*** Records for the task Section Begins ***

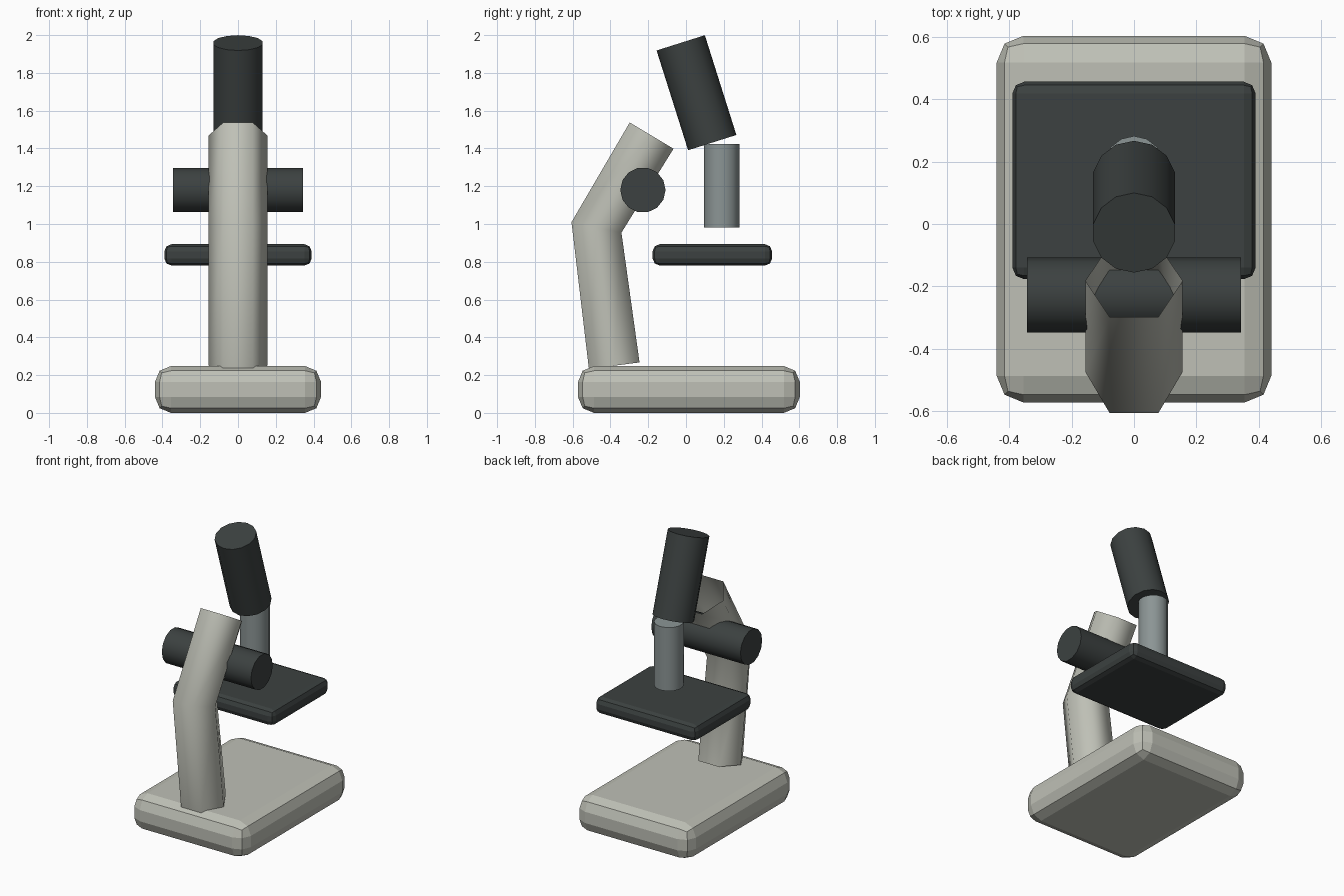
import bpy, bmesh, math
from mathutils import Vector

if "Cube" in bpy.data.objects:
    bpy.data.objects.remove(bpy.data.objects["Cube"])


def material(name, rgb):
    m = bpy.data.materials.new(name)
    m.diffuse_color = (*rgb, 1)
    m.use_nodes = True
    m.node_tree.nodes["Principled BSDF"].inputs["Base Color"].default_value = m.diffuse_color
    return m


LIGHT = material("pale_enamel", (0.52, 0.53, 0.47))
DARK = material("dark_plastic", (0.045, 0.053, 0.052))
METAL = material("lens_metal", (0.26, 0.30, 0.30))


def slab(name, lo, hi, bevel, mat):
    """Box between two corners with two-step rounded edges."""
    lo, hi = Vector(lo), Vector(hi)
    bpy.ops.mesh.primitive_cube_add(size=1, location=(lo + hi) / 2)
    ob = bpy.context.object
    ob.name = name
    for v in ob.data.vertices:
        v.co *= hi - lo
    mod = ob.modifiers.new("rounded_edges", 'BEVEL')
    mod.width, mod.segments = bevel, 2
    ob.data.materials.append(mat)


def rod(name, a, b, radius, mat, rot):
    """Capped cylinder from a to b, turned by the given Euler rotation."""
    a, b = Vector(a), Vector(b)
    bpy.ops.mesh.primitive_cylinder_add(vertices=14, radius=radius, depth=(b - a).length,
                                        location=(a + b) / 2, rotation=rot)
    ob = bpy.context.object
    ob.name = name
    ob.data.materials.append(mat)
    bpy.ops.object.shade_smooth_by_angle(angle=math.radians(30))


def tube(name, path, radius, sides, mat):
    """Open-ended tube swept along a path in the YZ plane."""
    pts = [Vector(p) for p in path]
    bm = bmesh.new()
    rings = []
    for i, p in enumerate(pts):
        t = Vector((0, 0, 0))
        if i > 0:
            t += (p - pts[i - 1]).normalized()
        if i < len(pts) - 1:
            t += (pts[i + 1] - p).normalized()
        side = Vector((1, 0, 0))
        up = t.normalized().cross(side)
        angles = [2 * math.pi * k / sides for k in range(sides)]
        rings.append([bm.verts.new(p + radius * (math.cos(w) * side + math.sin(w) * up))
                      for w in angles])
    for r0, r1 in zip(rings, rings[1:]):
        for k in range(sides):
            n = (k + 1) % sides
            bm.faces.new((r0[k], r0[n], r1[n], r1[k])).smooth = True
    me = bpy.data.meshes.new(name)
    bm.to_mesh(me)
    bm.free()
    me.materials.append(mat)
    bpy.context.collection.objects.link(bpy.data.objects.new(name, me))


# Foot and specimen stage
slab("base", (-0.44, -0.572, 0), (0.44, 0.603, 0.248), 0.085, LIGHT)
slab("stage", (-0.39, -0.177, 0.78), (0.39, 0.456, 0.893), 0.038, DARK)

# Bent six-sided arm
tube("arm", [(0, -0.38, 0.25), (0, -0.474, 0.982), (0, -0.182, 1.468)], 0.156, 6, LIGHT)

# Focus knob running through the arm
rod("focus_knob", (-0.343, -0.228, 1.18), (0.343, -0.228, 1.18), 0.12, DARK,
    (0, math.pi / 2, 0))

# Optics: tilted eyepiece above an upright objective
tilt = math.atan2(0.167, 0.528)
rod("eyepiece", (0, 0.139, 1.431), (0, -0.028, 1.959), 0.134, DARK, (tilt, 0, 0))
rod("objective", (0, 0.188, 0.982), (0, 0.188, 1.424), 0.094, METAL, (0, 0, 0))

*** Records for the task Section Ends ***

__Work to complete__
Set each line of the records down again exactly as it reads. Omit the pictures.

__Answer space__
import bpy, bmesh, math
from mathutils import Vector

if "Cube" in bpy.data.objects:
    bpy.data.objects.remove(bpy.data.objects["Cube"])


def material(name, rgb):
    m = bpy.data.materials.new(name)
    m.diffuse_color = (*rgb, 1)
    m.use_nodes = True
    m.node_tree.nodes["Principled BSDF"].inputs["Base Color"].default_value = m.diffuse_color
    return m


LIGHT = material("pale_enamel", (0.52, 0.53, 0.47))
DARK = material("dark_plastic", (0.045, 0.053, 0.052))
METAL = material("lens_metal", (0.26, 0.30, 0.30))


def slab(name, lo, hi, bevel, mat):
    """Box between two corners with two-step rounded edges."""
    lo, hi = Vector(lo), Vector(hi)
    bpy.ops.mesh.primitive_cube_add(size=1, location=(lo + hi) / 2)
    ob = bpy.context.object
    ob.name = name
    for v in ob.data.vertices:
        v.co *= hi - lo
    mod = ob.modifiers.new("rounded_edges", 'BEVEL')
    mod.width, mod.segments = bevel, 2
    ob.data.materials.append(mat)


def rod(name, a, b, radius, mat, rot):
    """Capped cylinder from a to b, turned by the given Euler rotation."""
    a, b = Vector(a), Vector(b)
    bpy.ops.mesh.primitive_cylinder_add(vertices=14, radius=radius, depth=(b - a).length,
                                        location=(a + b) / 2, rotation=rot)
    ob = bpy.context.object
    ob.name = name
    ob.data.materials.append(mat)
    bpy.ops.object.shade_smooth_by_angle(angle=math.radians(30))


def tube(name, path, radius, sides, mat):
    """Open-ended tube swept along a path in the YZ plane."""
    pts = [Vector(p) for p in path]
    bm = bmesh.new()
    rings = []
    for i, p in enumerate(pts):
        t = Vector((0, 0, 0))
        if i > 0:
            t += (p - pts[i - 1]).normalized()
        if i < len(pts) - 1:
            t += (pts[i + 1] - p).normalized()
        side = Vector((1, 0, 0))
        up = t.normalized().cross(side)
        angles = [2 * math.pi * k / sides for k in range(sides)]
        rings.append([bm.verts.new(p + radius * (math.cos(w) * side + math.sin(w) * up))
                      for w in angles])
    for r0, r1 in zip(rings, rings[1:]):
        for k in range(sides):
            n = (k + 1) % sides
            bm.faces.new((r0[k], r0[n], r1[n], r1[k])).smooth = True
    me = bpy.data.meshes.new(name)
    bm.to_mesh(me)
    bm.free()
    me.materials.append(mat)
    bpy.context.collection.objects.link(bpy.data.objects.new(name, me))


# Foot and specimen stage
slab("base", (-0.44, -0.572, 0), (0.44, 0.603, 0.248), 0.085, LIGHT)
slab("stage", (-0.39, -0.177, 0.78), (0.39, 0.456, 0.893), 0.038, DARK)

# Bent six-sided arm
tube("arm", [(0, -0.38, 0.25), (0, -0.474, 0.982), (0, -0.182, 1.468)], 0.156, 6, LIGHT)

# Focus knob running through the arm
rod("focus_knob", (-0.343, -0.228, 1.18), (0.343, -0.228, 1.18), 0.12, DARK,
    (0, math.pi / 2, 0))

# Optics: tilted eyepiece above an upright objective
tilt = math.atan2(0.167, 0.528)
rod("eyepiece", (0, 0.139, 1.431), (0, -0.028, 1.959), 0.134, DARK, (tilt, 0, 0))
rod("objective", (0, 0.188, 0.982), (0, 0.188, 1.424), 0.094, METAL, (0, 0, 0))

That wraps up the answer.